Here’s a “nice problem to have”: when you work for yourself, no one tells you what to do. So sometimes you just don’t know what to do. And you’re likely to fall into one of these traps:

  • You’ve got a business idea in mind (and may have even started your business), but you’re stuck on what to do first, or how to proceed further, or how to know if what you’re doing will work.
  • You’ve got a million different business ideas, and you can’t choose between them.
  • You chose a business idea and went full steam ahead with it. But after you’d created a multi-coloured mindmap, set yourself a list of tasks in Trello, synced everything with Google Calendar, and bought a whiteboard and written inspirational things on it, you got tired of the whole idea and realised it’d be much harder work than you originally thought. So now you’re really excited about a brand new business idea, and there’s a fair chance it’ll get the same treatment as the first one. And on it will go.

Whichever of these describes you, you’re stuck in a productivity rut. The chief symptom of a productivity rut is no discernible progress whatsoever. (And by the way, “progress” includes finding out that your idea really does stink and you should definitely try something different.)

And we need to get you out of it, because a productivity rut is so much worse than a business failure. Failures give you all sorts of insights into how businesses work, as well as fantastic inspiration for future business projects and/or ways to “pivot” your existing business to make it more successful. Productivity ruts give you nothing. You’re not doing anything useful. You’re just sitting there. Waiting.  

What you need is a process that will help you honestly assess your ideas, put together a plan of action for the best one, and execute.

So first, ask yourself this: what motivates you?  Is it important that you’re deeply passionate about the product or service you’re selling? If so, forget about creating a niche AdSense site around blue ski boots.

If you’re motivated more by the process rather than the product then that doesn’t matter so much, but think about the “on stage test”: when you’re mega-successful, will you feel embarrassed to stand on stage talking about what you’ve done?

Then what?

Then validate your idea by talking to some real potential buyers of your product or service – because if no one else thinks your great idea is that great, it’s better to know now than in six months’ time.
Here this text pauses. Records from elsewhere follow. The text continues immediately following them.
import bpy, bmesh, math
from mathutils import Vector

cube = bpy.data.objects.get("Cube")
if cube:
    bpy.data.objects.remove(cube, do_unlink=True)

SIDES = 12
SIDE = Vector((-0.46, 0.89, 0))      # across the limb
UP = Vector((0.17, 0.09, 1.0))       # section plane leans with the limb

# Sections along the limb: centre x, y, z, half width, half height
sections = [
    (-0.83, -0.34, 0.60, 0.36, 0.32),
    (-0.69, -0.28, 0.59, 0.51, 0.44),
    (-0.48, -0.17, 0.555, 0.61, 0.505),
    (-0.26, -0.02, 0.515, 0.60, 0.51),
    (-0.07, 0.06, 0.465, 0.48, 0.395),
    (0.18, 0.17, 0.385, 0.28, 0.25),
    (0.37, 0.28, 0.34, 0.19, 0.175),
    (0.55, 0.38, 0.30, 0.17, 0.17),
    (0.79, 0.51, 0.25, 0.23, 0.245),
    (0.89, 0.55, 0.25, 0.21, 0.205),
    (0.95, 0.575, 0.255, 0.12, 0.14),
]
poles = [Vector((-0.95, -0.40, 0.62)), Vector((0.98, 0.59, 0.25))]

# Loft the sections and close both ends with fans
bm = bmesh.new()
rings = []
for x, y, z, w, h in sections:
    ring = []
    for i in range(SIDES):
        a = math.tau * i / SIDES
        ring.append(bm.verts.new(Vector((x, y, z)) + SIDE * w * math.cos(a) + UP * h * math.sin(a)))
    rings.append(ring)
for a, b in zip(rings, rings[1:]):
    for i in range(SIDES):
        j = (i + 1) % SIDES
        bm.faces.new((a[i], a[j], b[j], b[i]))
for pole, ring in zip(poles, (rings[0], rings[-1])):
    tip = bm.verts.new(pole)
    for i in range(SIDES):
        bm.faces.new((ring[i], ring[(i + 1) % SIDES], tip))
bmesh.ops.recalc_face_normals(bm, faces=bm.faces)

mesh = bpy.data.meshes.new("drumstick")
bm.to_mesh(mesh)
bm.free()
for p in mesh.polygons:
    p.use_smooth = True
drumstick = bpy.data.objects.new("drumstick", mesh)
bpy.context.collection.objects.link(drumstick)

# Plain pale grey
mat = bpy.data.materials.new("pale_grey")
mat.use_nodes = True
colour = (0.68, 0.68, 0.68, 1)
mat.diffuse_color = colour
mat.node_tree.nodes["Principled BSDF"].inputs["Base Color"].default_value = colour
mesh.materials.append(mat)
Just Google “customer development” for more about why it’s so important, and some ideas on how to do it. The #1 thing to know is this: the only true validation is someone giving you money. If you can persuade three people to pay you for a product or service before you create it, that’s worth 3,000 of your friends saying “that sounds neat”.

Think you’ve got a winner? Then protect yourself against flaking out by writing a plan. An inability to see things through often comes from a failure to plan: you knock out all the fun, easy tasks, get to a sticking point and don’t know what to do next, then end up skipping over to something completely different to resolve the pain of being stuck.
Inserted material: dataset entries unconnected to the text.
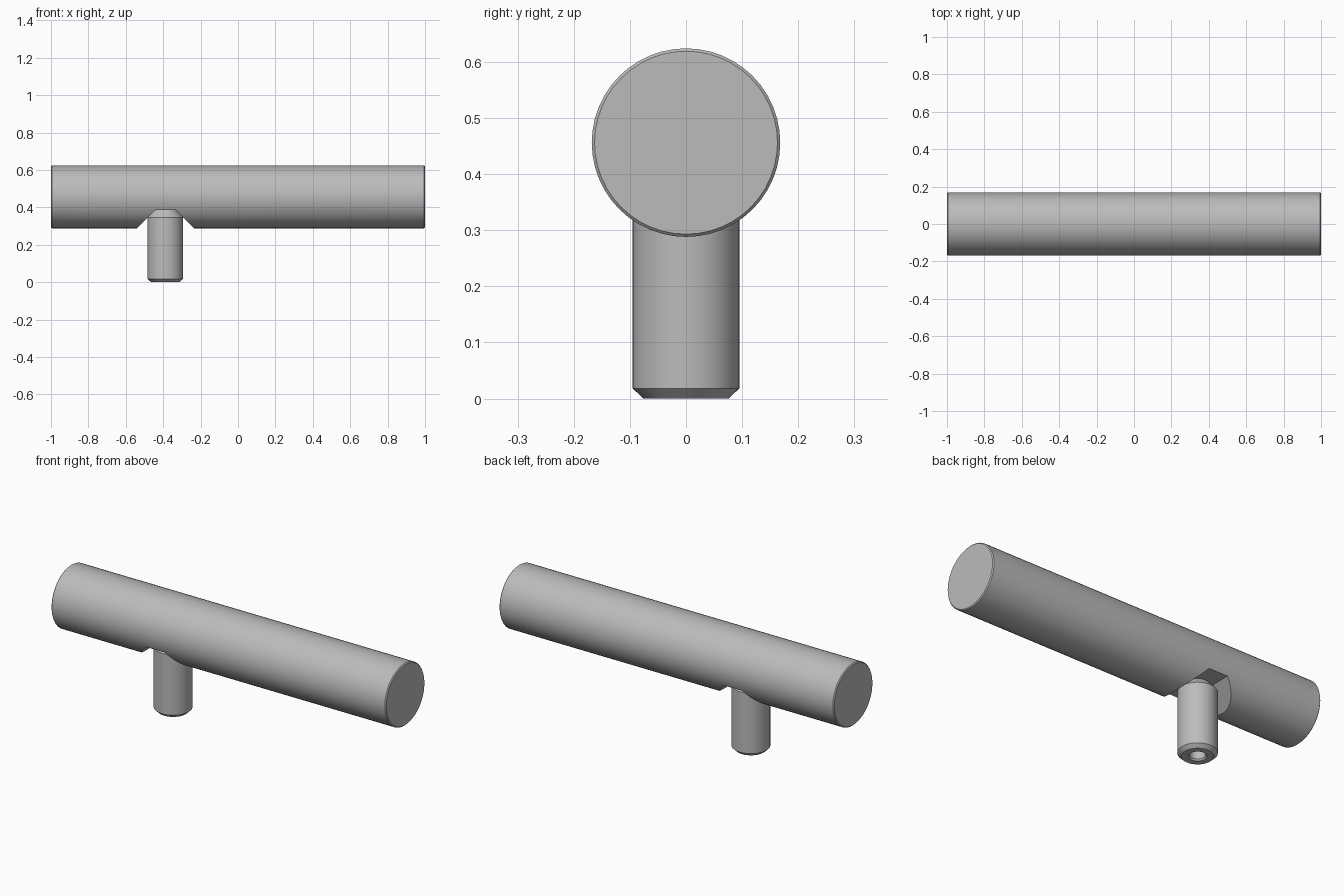
import bpy
import bmesh
import math
from mathutils import Matrix

if "Cube" in bpy.data.objects:
    bpy.data.objects.remove(bpy.data.objects["Cube"], do_unlink=True)

BAR_R, BAR_Z, POST_X, POST_R = 0.168, 0.456, -0.388, 0.095

steel = bpy.data.materials.new("brushed_steel")
steel.use_nodes = True
GREY = (0.5, 0.5, 0.5, 1)
steel.diffuse_color = GREY
steel.node_tree.nodes["Principled BSDF"].inputs["Base Color"].default_value = GREY


def make_object(name, bm):
    bmesh.ops.recalc_face_normals(bm, faces=bm.faces)
    mesh = bpy.data.meshes.new(name)
    bm.to_mesh(mesh)
    bm.free()
    mesh.materials.append(steel)
    obj = bpy.data.objects.new(name, mesh)
    bpy.context.collection.objects.link(obj)
    return obj


def turned(name, profile, matrix, sides=48):
    """Closed round part from (radius, height) pairs, capped at both ends."""
    bm = bmesh.new()
    rings = []
    for r, h in profile:
        angles = [2 * math.pi * i / sides for i in range(sides)]
        rings.append([bm.verts.new((r * math.cos(a), r * math.sin(a), h)) for a in angles])
    for low, high in zip(rings, rings[1:]):
        for i in range(sides):
            j = (i + 1) % sides
            bm.faces.new((low[i], low[j], high[j], high[i]))
    bm.faces.new(rings[0])
    bm.faces.new(rings[-1])
    bm.transform(matrix)
    return make_object(name, bm)


def smooth(obj):
    bpy.ops.object.select_all(action="DESELECT")
    obj.select_set(True)
    bpy.context.view_layer.objects.active = obj
    bpy.ops.object.shade_smooth_by_angle(angle=math.radians(30))


# Long horizontal bar with lightly eased ends
edge = 0.005
bar = turned("grip_bar",
             [(BAR_R - edge, -1), (BAR_R, edge - 1), (BAR_R, 1 - edge), (BAR_R - edge, 1)],
             Matrix.Translation((0, 0, BAR_Z)) @ Matrix.Rotation(math.pi / 2, 4, "Y"))

# Trapezoid groove across the underside, where the post enters
bm = bmesh.new()
outline = [(-0.203, 0.238), (0.203, 0.238), (0.055, 0.386), (-0.055, 0.386)]
face = bm.faces.new([bm.verts.new((POST_X + x, -0.3, z)) for x, z in outline])
extruded = bmesh.ops.extrude_face_region(bm, geom=[face])
bmesh.ops.translate(bm, vec=(0, 0.6, 0),
                    verts=[v for v in extruded["geom"] if isinstance(v, bmesh.types.BMVert)])
groove = make_object("groove_cutter", bm)
groove.hide_render = True
groove.hide_viewport = True
cut = bar.modifiers.new("groove", "BOOLEAN")
cut.operation = "DIFFERENCE"
cut.solver = "EXACT"
cut.object = groove
bpy.context.view_layer.update()

# Bake the cut so the shading follows the finished shape
cut_mesh = bpy.data.meshes.new_from_object(
    bar.evaluated_get(bpy.context.evaluated_depsgraph_get()))
bar.modifiers.clear()
bar.data = cut_mesh
bpy.data.objects.remove(groove, do_unlink=True)
smooth(bar)

# Upright post with chamfered foot and a screw hole bored from below
post = turned("mounting_post",
              [(0.038, 0.15), (0.038, 0.008), (0.044, 0), (0.076, 0),
               (POST_R, 0.018), (POST_R, 0.345), (0.055, 0.39)],
              Matrix.Translation((POST_X, 0, 0)))
smooth(post)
So list everything you need to do, in order, then work through the list. And give each item on the list a deadline. At every point you’ll know exactly what you need to do next – and even if the next thing looks hard and painful, you’ll see that it’s something you have to get through to keep moving forward.

When making your plan, remember to 80/20 it: focus on what’s going to give you the maximum results with the least effort. Designing a fancy Twitter background, for example, isn’t going to make or break your business (unless your business involves making fancy Twitter backgrounds for people).

Remember: it won’t be easy

Nothing worth doing is easy. If you’re finding it difficult, reframe it as a positive thing: you’re improving yourself, and putting distance between you and people who aren’t willing to put the work in.

You know what else isn’t easy? Dealing with people who “just don’t get you anymore”. We get to grips with that bad boy in the next email.

Speak to you soon, 

Mish & Rob